Importing from Scandinavia
April 20, 2011
Erik Soler's tenure is barely a year old, but needless to say that our worries about a general manager who does not have an American soccer background have been erased. For Soler has tapped in into a source of talent that has Metro on track to do well in the league for the second straight year: Scandinavia.
MLS is structured for parity. So everything from the draft, to allocation money, to the allocation order, is designed to help the league's worst teams. So if you are like Metro, who's been pretty much average for the past decade (if you discount the 2009 season -- if only we could erase it from memory), you miss out on the high draft picks and the allocation benefits that teams get from being on the bottom. So, to improve yourself, you must rely on trades (which, as anyone knows from our history, has never really worked out), or hope that your international signings pan out.
And, of course, our international signings have rarely done so. One only has to remember the abominable reign of Juan Carlos Osorio, when one signing after another (Oscar Echeverry! Jorge Rojas! Juan Pietravallo! Gabriel Cichero! (oh, Pietravallo and Cichero...) Carlos Johnson! Alfredo Pacheco!) had proved a colossal failure in MLS. Be it because their skills didn't translate to the league (Rojas), or because they thought the league was beneath them (Cichero), or because they plain out sucked (Echeverry), or because they were a head-hunting hack ("Hard Man" Pietravallo)... Osorio's departure left Metro in a colossal rebuilding state.
Enter Soler. Enter Soler with no background in MLS, but with a background in Scandinavian soccer. He's been a player, an agent, a team owner. He has seen Americans move to Scandinavian clubs with some success. He realizes the similarities between the leagues. So what does he do? He goes to Scandinavia, and he gets players in their prime (key), who want to come to MLS (key), and who do not require a transfer fee (key).
How does he do it? Does he dangle the carrot of New York City in front of their faces? Or does he have some mystical viking charm that befuddles his prey? One thing for certain: whatever he is doing, is working.
Joel Lindpere (Estonia / played in Norway), team MVP in his first year with the club. Teemu Tainio (Finland), a disruptor and great passer from deep midfield. Jan Gunnar Solli (Norway), mistake-free at right back, not his preferred position.
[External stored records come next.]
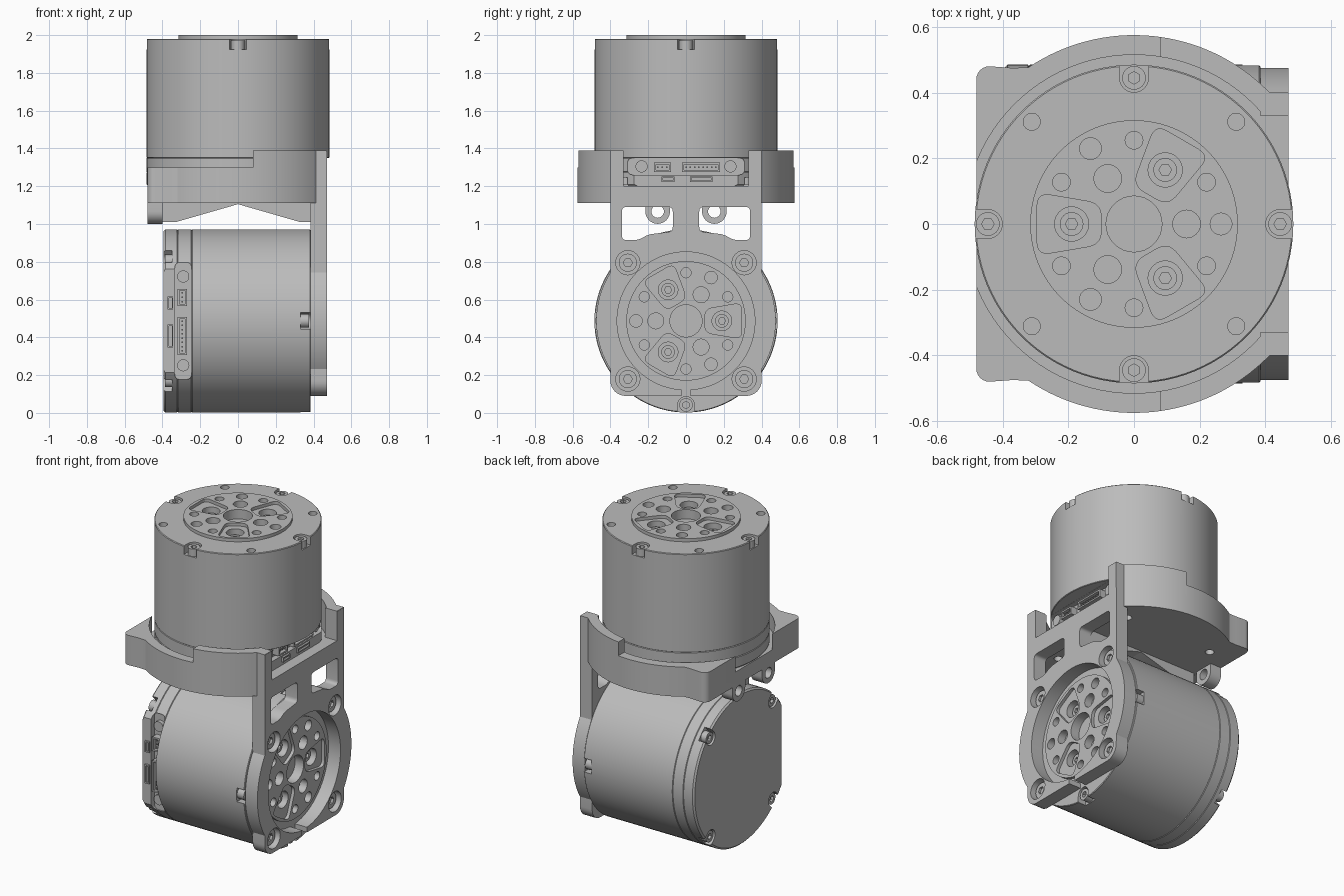
import bpy, bmesh
from math import cos, sin, radians
from mathutils import Matrix, Vector

if "Cube" in bpy.data.objects:
    bpy.data.objects.remove(bpy.data.objects["Cube"])

metal = bpy.data.materials.new("satin grey metal")
metal.use_nodes = True
GREY = (0.5, 0.5, 0.5, 1)
metal.diffuse_color = GREY
metal.node_tree.nodes["Principled BSDF"].inputs["Base Color"].default_value = GREY

ALONG_X = Matrix(((0, 0, 1, 0), (1, 0, 0, 0), (0, 1, 0, 0), (0, 0, 0, 1)))
ALONG_Y = Matrix(((1, 0, 0, 0), (0, 0, -1, 0), (0, 1, 0, 0), (0, 0, 0, 1)))
UP = Matrix.Identity(4)


# ---- helpers ----
def prism(bm, pts, lo, hi, frame=UP):
    """Extrude a 2D outline from lo to hi along the frame's z."""
    a = [bm.verts.new(frame @ Vector((p[0], p[1], lo))) for p in pts]
    b = [bm.verts.new(frame @ Vector((p[0], p[1], hi))) for p in pts]
    faces = [bm.faces.new(a[::-1]), bm.faces.new(b)]
    for i in range(len(a)):
        j = (i + 1) % len(a)
        faces.append(bm.faces.new((a[i], a[j], b[j], b[i])))
    bmesh.ops.recalc_face_normals(bm, faces=faces)


def arc(cx, cy, r, start, end, n):
    return [(cx + r * cos(radians(start + (end - start) * i / n)),
             cy + r * sin(radians(start + (end - start) * i / n))) for i in range(n + 1)]


def disc(cx, cy, r, n=32):
    return arc(cx, cy, r, 0, 360, n)[:-1]


def rect(x0, x1, y0, y1):
    return [(x0, y0), (x1, y0), (x1, y1), (x0, y1)]


def rounded(pts, r, n=5):
    """Round every corner of an outline."""
    out = []
    for i, p in enumerate(pts):
        p = Vector(p)
        a = p + (Vector(pts[i - 1]) - p).normalized() * r
        b = p + (Vector(pts[(i + 1) % len(pts)]) - p).normalized() * r
        for k in range(n + 1):
            t = k / n
            out.append(tuple(a * (1 - t) ** 2 + p * 2 * t * (1 - t) + b * t * t))
    return out


def turned(pts, angle):
    m = Matrix.Rotation(radians(angle), 2)
    return [tuple(m @ Vector(p)) for p in pts]


def make(name, bm):
    me = bpy.data.meshes.new(name)
    bm.to_mesh(me)
    bm.free()
    me.materials.append(metal)
    ob = bpy.data.objects.new(name, me)
    bpy.context.collection.objects.link(ob)
    return ob


def solid(name, *prisms):
    bm = bmesh.new()
    for p in prisms:
        prism(bm, *p)
    return make(name, bm)


def cut(ob, *prisms):
    """Subtract the prisms from the object and keep the result."""
    tool = solid("cutter", *prisms)
    tool.hide_render = True
    mod = ob.modifiers.new("cut", 'BOOLEAN')
    mod.operation, mod.solver, mod.object = 'DIFFERENCE', 'EXACT', tool
    me = bpy.data.meshes.new_from_object(ob.evaluated_get(bpy.context.evaluated_depsgraph_get()))
    ob.modifiers.clear()
    ob.data = me
    bpy.data.objects.remove(tool)


# ---- motor, built upright with its connector side towards +x ----
R, H, TOP = 0.485, 0.78, 0.80
profile = [(0, 0), (R - 0.01, 0), (R, 0.01)]
for groove in (0.075, 0.15):
    profile += [(R, groove - 0.003), (R - 0.004, groove), (R, groove + 0.003)]
profile += [(R, H - 0.004), (R - 0.004, H), (0.316, H), (0.316, TOP), (0, TOP)]
bm = bmesh.new()
ring = [bm.verts.new((r, 0, z)) for r, z in profile]
edges = [bm.edges.new(pair) for pair in zip(ring, ring[1:])]
bmesh.ops.spin(bm, geom=ring + edges, cent=(0, 0, 0), axis=(0, 0, 1), angle=radians(360), steps=96)
bmesh.ops.remove_doubles(bm, verts=bm.verts, dist=1e-5)
bmesh.ops.recalc_face_normals(bm, faces=bm.faces)
body = make("upper_motor_body", bm)

# Output flange pockets and hole pattern
pocket = rounded([(0.1, -0.062), (0.295, -0.095), (0.295, 0.095), (0.1, 0.062)], 0.04)
cut(body, *[(turned(pocket, a), TOP - 0.02, 1) for a in (60, 180, 300)])
holes = [(disc(0, 0, 0.085), TOP - 0.06, 1)]
for a in (0, 120, 240):
    holes += [(turned(disc(0.265, 0, 0.033), a), TOP - 0.05, 1),
              (turned(disc(0.16, 0, 0.042), a), TOP - 0.05, 1),
              (turned(disc(0.19, 0, 0.052), a + 60), TOP - 0.07, 1)]
holes += [(turned(disc(0.255, 0, 0.027, 20), 30 + 60 * k), TOP - 0.04, 1) for k in range(6)]
holes += [(turned(disc(0.44, 0, 0.026, 20), 45 + 90 * k), H - 0.03, 1) for k in range(4)]
cut(body, *holes)

# Rim notches on the face, corner notches on the rear cap
notch = arc(0.445, 0, 0.044, 90, 270, 16) + [(0.6, -0.044), (0.6, 0.044)]
cut(body, *[(turned(notch, 90 * k), H - 0.055, 1) for k in range(4)],
    *[(turned(notch, 45 + 90 * k), -0.1, 0.045) for k in range(4)])

# Flat and recess for the connector
cut(body, (rect(0.4, 0.6, -0.5, 0.5), -0.1, 0.15))
cut(body, (rounded(rect(-0.31, 0.31, 0.06, 0.149), 0.03), 0.365, 0.6, ALONG_X))

# Cap screws with hex sockets
places = [(0.445, 90 * k, H - 0.06, H - 0.008, H - 0.03) for k in range(4)]
places += [(0.445, 45 + 90 * k, 0.008, 0.05, None) for k in range(4)]
places += [(0.19, 60 + 120 * k, TOP - 0.08, TOP - 0.05, TOP - 0.065) for k in range(3)]
screws = solid("upper_motor_screws",
               *[(turned(disc(r, 0, 0.036, 24), a), lo, hi) for r, a, lo, hi, s in places])
cut(screws, *[(turned(disc(r, 0, 0.019, 6), a), s if s else -0.1, 1 if s else 0.025)
              for r, a, lo, hi, s in places])

# Connector block: two sockets, two small plugs, two mounting bosses
sockets = ((-0.17, -0.08), (-0.02, 0.18))
plugs = ((-0.13, -0.06), (0.02, 0.14))
connector = solid("upper_motor_connector",
                  *[(rect(a, b, 0.075, 0.125), 0.36, 0.41, ALONG_X) for a, b in sockets],
                  *[(rect(a, b, 0.022, 0.052), 0.39, 0.412, ALONG_X) for a, b in plugs],
                  *[(disc(s * 0.235, 0.105, 0.032), 0.36, 0.39, ALONG_X) for s in (-1, 1)])
cut(connector, *[(rect(a + 0.01, b - 0.01, 0.085, 0.115), 0.385, 0.5, ALONG_X) for a, b in sockets],
    *[(rect(a + 0.008, b - 0.008, 0.03, 0.045), 0.4, 0.5, ALONG_X) for a, b in plugs])
pins = []
for (a, b), n in zip(sockets, (3, 8)):
    for k in range(n):
        y = a + 0.01 + (b - a - 0.02) * (k + 0.5) / n
        pins.append((rect(y - 0.004, y + 0.004, 0.096, 0.104), 0.38, 0.403, ALONG_X))
pin_set = solid("upper_motor_pins", *pins)

# Place the upper motor and a second one lying along x
lying = Matrix(((0, 0, 1, -0.395), (-1, 0, 0, 0), (0, -1, 0, 0.487), (0, 0, 0, 1)))
for part in (body, screws, connector, pin_set):
    twin = part.copy()
    twin.name = part.name.replace("upper", "lower")
    bpy.context.collection.objects.link(twin)
    part.matrix_world = Matrix.Translation((0, 0, 1.2))
    twin.matrix_world = lying

# ---- bracket: upright plate bolted to the lower motor ----
MID = 0.487
half = [(0.4, 1.385)] + arc(0, MID, 0.475, 32.6, -32.6, 20) + arc(0.32, 0.17, 0.08, 0, -90, 8)
plate = solid("bracket_plate",
              (half + [(-y, z) for y, z in reversed(half)], 0.384, 0.47, ALONG_X))
window = [(0.07, 0.96), (0.2, 0.945), (0.25, 0.915), (0.34, 0.915), (0.34, 1.09), (0.07, 1.09)]
cut(plate, (disc(0, MID, 0.365, 72), 0.3, 0.6, ALONG_X),
    (rounded(window, 0.025), 0.3, 0.6, ALONG_X),
    (rounded([(-y, z) for y, z in window], 0.025), 0.3, 0.6, ALONG_X),
    (rect(-0.33, 0.33, 1.2, 1.5), 0.3, 0.6, ALONG_X))
cut(plate, (rect(-0.025, 0.025, 0, 0.2), 0.3, 0.6, ALONG_X))
corners = [(sy * 0.308, MID + sz * 0.308) for sy in (-1, 1) for sz in (-1, 1)]
cut(plate, *[(disc(y, z, 0.064), 0.425, 0.6, ALONG_X) for y, z in corners])
bolts = solid("bracket_bolts", *[(disc(y, z, 0.048, 24), 0.42, 0.445, ALONG_X) for y, z in corners])
cut(bolts, *[(disc(y, z, 0.024, 6), 0.43, 0.6, ALONG_X) for y, z in corners])

# Tray that cradles the upper motor
half = ([(0.469, 0.4), (0.413, 0.4)] + arc(0, 0, 0.575, 45, 124, 32)
        + [(-0.37, 0.475)] + arc(-0.44, 0.44, 0.04, 90, 180, 6))
tray = solid("bracket_tray", (half + [(x, -y) for x, y in reversed(half)], 1.11, 1.388))
cut(tray, (disc(0, 0, 0.515, 96), 1.199, 1.6))
cut(tray, (rect(-0.7, 0.08, -0.7, 0.7), 1.3, 1.6))
cut(tray, (rect(0.3, 0.6, -0.33, 0.33), 1.2, 1.6))
cut(tray, *[(turned(disc(0.44, 0, 0.026, 20), 45 + 90 * k), 1, 1.18) for k in range(4)])

# Central rib under the tray and two drilled lugs at its back edge
rib = solid("bracket_rib", ([(-0.4, 1.12), (-0.4, 1.01), (-0.33, 1.01), (0, 1.105), (0.33, 1.01),
                             (0.39, 1.01), (0.39, 1.12)], -0.065, 0.065, ALONG_Y))
lug = [(0.065, 1.12)] + arc(0, 1.066, 0.065, 0, -180, 16) + [(-0.065, 1.12)]
lugs = solid("bracket_lugs", *[([(y + s * 0.15, z) for y, z in lug], -0.479, -0.4, ALONG_X)
                               for s in (-1, 1)])
cut(lugs, *[(disc(s * 0.15, 1.066, 0.033), -0.6, -0.3, ALONG_X) for s in (-1, 1)])

# Smooth round walls, keep machined edges crisp
bpy.ops.object.select_all(action='DESELECT')
for ob in (body, screws, connector, pin_set, plate, bolts, tray, rib, lugs):
    ob.select_set(True)
bpy.context.view_layer.objects.active = body
bpy.ops.object.shade_smooth_by_angle(angle=radians(25))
Even Roy Miller, Soler's first signing, who played five years in Scandinavia, should be added to the mix (Miller has his detractors, but he's an above average MLS left back). And that's before you get to the coach, the stormy Swede, Hans Backe.
Of course, Soler's record is not perfect. There's Brian Nielsen (Denmark), and even if one does not question his attitude, one must question his health, for he has not exactly graced us with his time on the field. There's Salou Ibrahim (played in Denmark), who, while not a bad player, was grossly overpaid and now let go. But overall, Soler's record is rather strong. And that, coupled with some shrewd trades and draft picks, has Metro poised to rise to the top.
Not bad for someone with no American soccer experience.